The Michigan court also ordered Belford High School to cease operation and transfer all six domain names that sell fakes degrees and life experience degrees -- belfordhighschool.com, belfordhighschool.org, belfordhighschool.net, belforduniversity.org, belforduniversity.net, and belfordhighschoolscam.com -- to the court.[/i]

We do have a brief consumer report on Belford also: Belford University Scam Consumer Report: http://www.geteducated.com/diploma-mill-police/degree-mills-list/belford-university-accreditation

This is not my "opinion" about Belford. It is a statement of the facts and this institution's standing with state educational agencies and as dteremined by a court of law in the United States.

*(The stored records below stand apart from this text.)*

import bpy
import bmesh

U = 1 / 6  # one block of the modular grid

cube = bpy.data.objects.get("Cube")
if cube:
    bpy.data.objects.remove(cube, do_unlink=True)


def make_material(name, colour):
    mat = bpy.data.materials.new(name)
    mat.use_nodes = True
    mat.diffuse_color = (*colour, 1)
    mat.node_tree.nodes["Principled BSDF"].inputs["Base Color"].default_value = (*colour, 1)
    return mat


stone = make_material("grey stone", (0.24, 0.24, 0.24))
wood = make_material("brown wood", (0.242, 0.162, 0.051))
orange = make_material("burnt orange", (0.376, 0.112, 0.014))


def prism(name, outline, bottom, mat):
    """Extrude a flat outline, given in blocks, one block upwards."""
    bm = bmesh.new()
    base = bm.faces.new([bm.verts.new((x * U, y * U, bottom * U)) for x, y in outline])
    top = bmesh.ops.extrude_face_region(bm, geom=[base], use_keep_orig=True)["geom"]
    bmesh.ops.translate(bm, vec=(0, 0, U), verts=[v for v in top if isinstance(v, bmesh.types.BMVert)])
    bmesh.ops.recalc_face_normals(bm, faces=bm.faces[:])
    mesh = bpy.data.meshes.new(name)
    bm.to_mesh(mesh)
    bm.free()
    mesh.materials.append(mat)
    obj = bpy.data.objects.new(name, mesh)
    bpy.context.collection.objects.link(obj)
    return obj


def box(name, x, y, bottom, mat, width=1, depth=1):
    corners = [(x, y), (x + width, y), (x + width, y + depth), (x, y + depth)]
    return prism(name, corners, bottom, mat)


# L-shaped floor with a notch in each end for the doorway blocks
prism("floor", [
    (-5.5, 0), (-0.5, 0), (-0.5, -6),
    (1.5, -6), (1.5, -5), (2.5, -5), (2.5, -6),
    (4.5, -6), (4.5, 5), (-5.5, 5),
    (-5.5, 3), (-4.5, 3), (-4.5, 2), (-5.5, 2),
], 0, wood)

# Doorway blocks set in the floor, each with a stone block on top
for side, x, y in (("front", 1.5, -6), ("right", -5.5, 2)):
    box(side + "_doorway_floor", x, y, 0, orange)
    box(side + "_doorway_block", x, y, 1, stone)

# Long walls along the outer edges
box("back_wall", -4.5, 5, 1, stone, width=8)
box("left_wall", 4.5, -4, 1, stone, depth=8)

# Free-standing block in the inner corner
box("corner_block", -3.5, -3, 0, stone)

Belford is not, and never has been, accredited by any agency in the USA to award college degrees. You can follow the discussion on this school here and at many other cites.

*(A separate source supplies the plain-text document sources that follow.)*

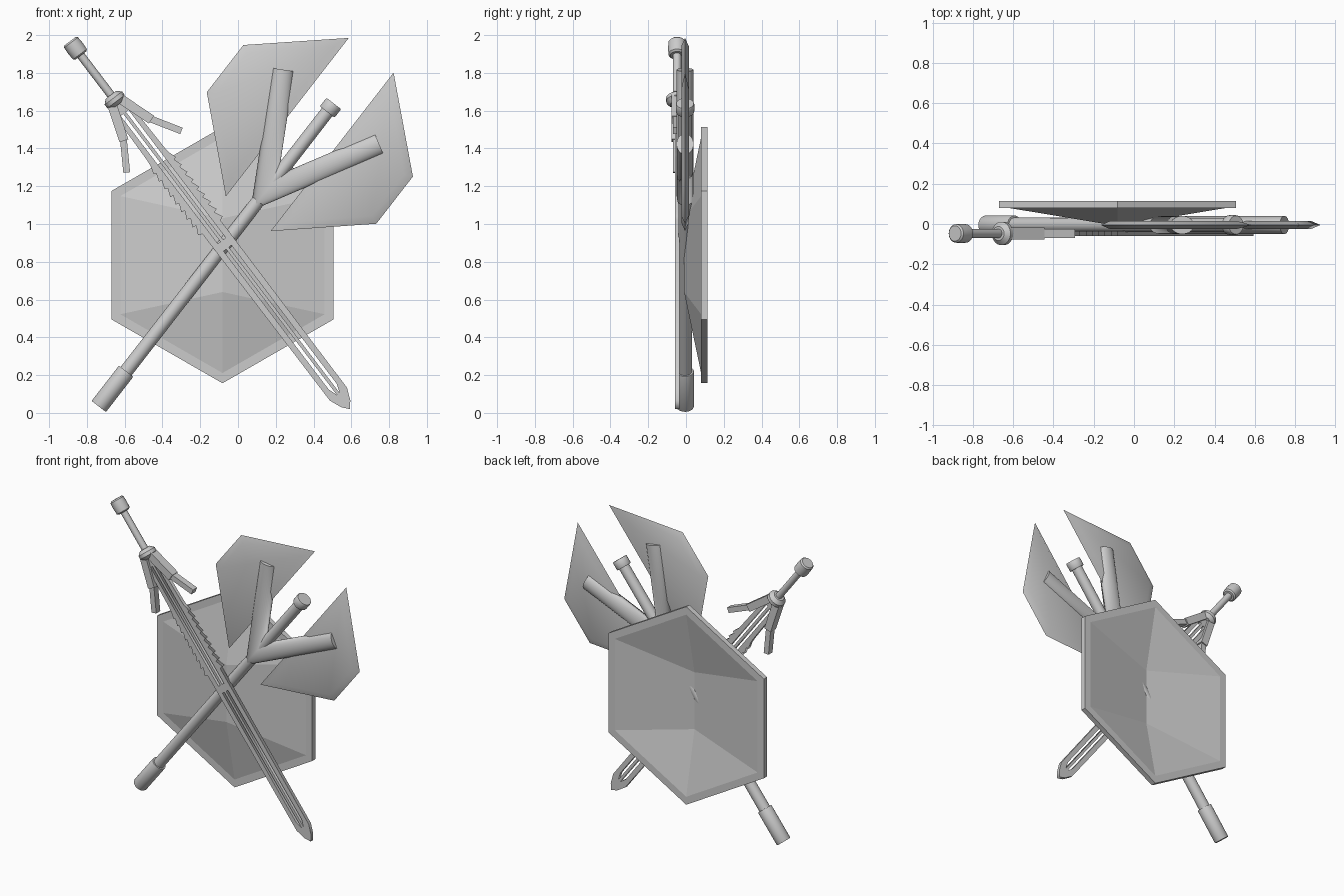
import bpy, bmesh, math
from mathutils import Matrix, Vector

cube = bpy.data.objects.get("Cube")
if cube:
    bpy.data.objects.remove(cube, do_unlink=True)

grey = bpy.data.materials.new("plain_grey")
grey.use_nodes = True
grey.diffuse_color = (0.6, 0.6, 0.6, 1)
grey.node_tree.nodes["Principled BSDF"].inputs["Base Color"].default_value = (0.6, 0.6, 0.6, 1)

# Each weapon is built upright along local z, then leaned over
AXE = Matrix.Translation((-0.737, -0.005, 0.034)) @ Matrix.Rotation(math.radians(37.8), 4, 'Y')
SWORD = Matrix.Translation((0.592, -0.047, 0.02)) @ Matrix.Rotation(math.radians(-37.25), 4, 'Y')


def finish(name, bm, frame, mirror=False, angle=35):
    bmesh.ops.recalc_face_normals(bm, faces=bm.faces)
    mesh = bpy.data.meshes.new(name)
    bm.to_mesh(mesh)
    bm.free()
    mesh.materials.append(grey)
    ob = bpy.data.objects.new(name, mesh)
    bpy.context.collection.objects.link(ob)
    ob.matrix_world = frame
    if mirror:
        ob.modifiers.new("mirror", 'MIRROR')
    bpy.ops.object.select_all(action='DESELECT')
    ob.select_set(True)
    bpy.context.view_layer.objects.active = ob
    bpy.ops.object.shade_smooth_by_angle(angle=math.radians(angle))
    return ob


def turned(name, profile, frame, sides=32):
    """Solid of revolution about local z from (radius, height) pairs."""
    bm = bmesh.new()
    rings = []
    for r, z in profile:
        rings.append([bm.verts.new((r * math.cos(a), r * math.sin(a), z))
                      for a in (math.tau * i / sides for i in range(sides))])
    for low, high in zip(rings, rings[1:]):
        for i in range(sides):
            j = (i + 1) % sides
            bm.faces.new((low[i], low[j], high[j], high[i]))
    bm.faces.new(rings[0])
    bm.faces.new(rings[-1])
    return finish(name, bm, frame)


def bar(bm, start, end, width, depth):
    """Box running between two (x, z) points."""
    a, b = Vector((start[0], 0, start[1])), Vector((end[0], 0, end[1]))
    turn = (b - a).to_track_quat('Z', 'Y').to_matrix().to_4x4()
    size = Matrix.Diagonal((width, depth, (b - a).length, 1))
    bmesh.ops.create_cube(bm, size=1, matrix=Matrix.Translation((a + b) / 2) @ turn @ size)


# Axe shaft with end cap and top knob
turned("axe_shaft", [(0.037, 0.1), (0.035, 2.0)], AXE)
turned("axe_end_cap", [(0.046, 0), (0.048, 0.006), (0.048, 0.23), (0.046, 0.236)], AXE)
turned("axe_top_knob", [(0.046, 1.973), (0.049, 1.979), (0.049, 2.024), (0.046, 2.03)], AXE)

# Forked arms, cut on the centre line so they meet in a mitre
bm = bmesh.new()
foot, tip = Vector((0, 0, 1.431)), Vector((0.321, 0, 2.0075))
along = (tip - foot).normalized()
side = Vector((along.z, 0, -along.x))
ring_ends = []
for centre in (foot - along * 0.3, tip):
    ring_ends.append([bm.verts.new(centre + side * 0.059 * math.cos(a) + Vector((0, 0.045 * math.sin(a), 0)))
                      for a in (math.tau * i / 32 for i in range(32))])
for i in range(32):
    j = (i + 1) % 32
    bm.faces.new((ring_ends[0][i], ring_ends[0][j], ring_ends[1][j], ring_ends[1][i]))
for ring in ring_ends:
    bm.faces.new(ring)
bmesh.ops.bisect_plane(bm, geom=bm.verts[:] + bm.edges[:] + bm.faces[:], plane_co=(0, 0, 0),
                       plane_no=(1, 0, 0), clear_inner=True)
finish("axe_forked_arms", bm, AXE, mirror=True)

# Axe blades: thin edge outline swelling to an inset face on both sides
outline = [(0.15, 2.353), (0.568, 1.981), (0.568, 1.665), (0.15, 1.291)]
inner = [(0.185, 2.27), (0.525, 1.96), (0.525, 1.685), (0.185, 1.375)]
bm = bmesh.new()
edge = [bm.verts.new((x, 0, z)) for x, z in outline]
for y in (-0.02, 0.02):
    face = [bm.verts.new((x, y, z)) for x, z in inner]
    for i in range(4):
        j = (i + 1) % 4
        bm.faces.new((edge[i], edge[j], face[j], face[i]))
    bm.faces.new(face)
finish("axe_blades", bm, AXE, mirror=True, angle=60)

# Sword pommel, grip and collar
turned("sword_pommel", [(0.036, 2.352), (0.046, 2.36), (0.048, 2.40), (0.046, 2.438), (0.038, 2.447)], SWORD)
turned("sword_grip", [(0.022, 2.06), (0.022, 2.37)], SWORD)
turned("sword_collar", [(0.035, 2.025), (0.058, 2.045), (0.058, 2.068), (0.035, 2.09)], SWORD)

# Swept guard prongs in two steps
bm = bmesh.new()
bar(bm, (0.025, 2.05), (0.092, 1.855), 0.06, 0.05)
bar(bm, (0.085, 1.87), (0.182, 1.712), 0.044, 0.036)
finish("sword_guard", bm, SWORD, mirror=True)

# Sword blade: toothed outline with two rows of through slots
right = [(0.03, 0.035), (0.057, 0.1), (0.06, 1.21)]
for i in range(9):
    z = 1.22 + i * 0.05
    right += [(0.082 - i * 0.001, z), (0.06, z + 0.045)]
right += [(0.057, 1.7), (0.05, 2.04)]
loops = [[(0, 0)] + right + [(-x, z) for x, z in reversed(right)]]
for s in (1, -1):
    loops.append([(s * x, z) for x, z in ((0.009, 0.1), (0.026, 0.15), (0.026, 1.07), (0.009, 1.07))])
    loops.append([(s * x, z) for x, z in ((0.009, 1.12), (0.026, 1.12), (0.026, 1.97), (0.009, 1.97))])
curve = bpy.data.curves.new("sword_blade_outline", 'CURVE')
curve.dimensions = '2D'
curve.fill_mode = 'BOTH'
curve.extrude = 0.012
for loop in loops:
    spline = curve.splines.new('POLY')
    spline.points.add(len(loop) - 1)
    for point, (x, z) in zip(spline.points, loop):
        point.co = (x, z, 0, 1)
    spline.use_cyclic_u = True
curve.materials.append(grey)
blade = bpy.data.objects.new("sword_blade", curve)
bpy.context.collection.objects.link(blade)
blade.matrix_world = SWORD @ Matrix.Rotation(math.pi / 2, 4, 'X')
bpy.ops.object.select_all(action='DESELECT')
blade.select_set(True)
bpy.context.view_layer.objects.active = blade
bpy.ops.object.convert(target='MESH')

# Shield: hexagonal rim around a ridged front with a hollow back
bm = bmesh.new()
hexagon = [(0, 0.678), (0.588, 0.34), (0.588, -0.34), (0, -0.678), (-0.588, -0.34), (-0.588, 0.34)]
rims = []
for y, ridge_y in ((0.08, -0.01), (0.115, 0.025)):
    rim = [bm.verts.new((x, y, z)) for x, z in hexagon]
    lip = [bm.verts.new((x * 0.92, y, z * 0.92)) for x, z in hexagon]
    top, low = bm.verts.new((0, ridge_y, 0.195)), bm.verts.new((0, ridge_y, -0.195))
    for i in range(6):
        j = (i + 1) % 6
        bm.faces.new((rim[i], rim[j], lip[j], lip[i]))
    for a, b in ((1, 2), (5, 4)):
        bm.faces.new((lip[0], lip[a], top))
        bm.faces.new((lip[a], lip[b], low, top))
        bm.faces.new((lip[b], lip[3], low))
    rims.append(rim)
for i in range(6):
    j = (i + 1) % 6
    bm.faces.new((rims[0][i], rims[0][j], rims[1][j], rims[1][i]))
finish("shield", bm, Matrix.Translation((-0.082, 0, 0.835)), angle=5)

I cannot advise you as to your country's standards for accreditation or degree granting status.

All the Best Vicky Phillips

mmamafichani wrote: [quote]I am the Human Resources Manager for an International NGO called The African Comprehensive HIV/AIDS Patnerships (ACHAP) based in Botswana ( Africa). we recently interviewed a candidate who holds a degree in Psychology from Belford University. The candidate performed very well during the interviews and was being considered for employment untill we conducted a background check on him specifically on his qualification. his grades were also very good. when we searched the school on line we were shocked to see that it was unaccredited and there was no information provided to contact the university.

My question is is this a legitimate university or a degree mill like you call them?

do people actually take classed or just purchase whatever degree they can afford?

I will really appreciate your response.

best regards

Mmama[/quote]

clovis.lemes@candex.us posted this 30 September 2013 - Last edited 06 August 2015

I am in Brazil and was scammed... Would it be possible for me (outside of the USA) get my money back in this Class action?

Thanks,

Clovis Lemes

Kayleigh posted this 04 October 2013 - Last edited 22 October 2015

Hello Clovis,

The article about the lawsuit & ruling states:

"The ruling...reflected the approximate price of each diploma sold ($249 each), times the 30,500 U.S. students who purchased diplomas from Belford between 2003 and the time of the lawsuit."

In the future, be sure to consult the Diploma Mill Police's list of accreditation warnings if you're unsure about a school's credibility.

Best of luck!

Kayleigh
GetEducated.com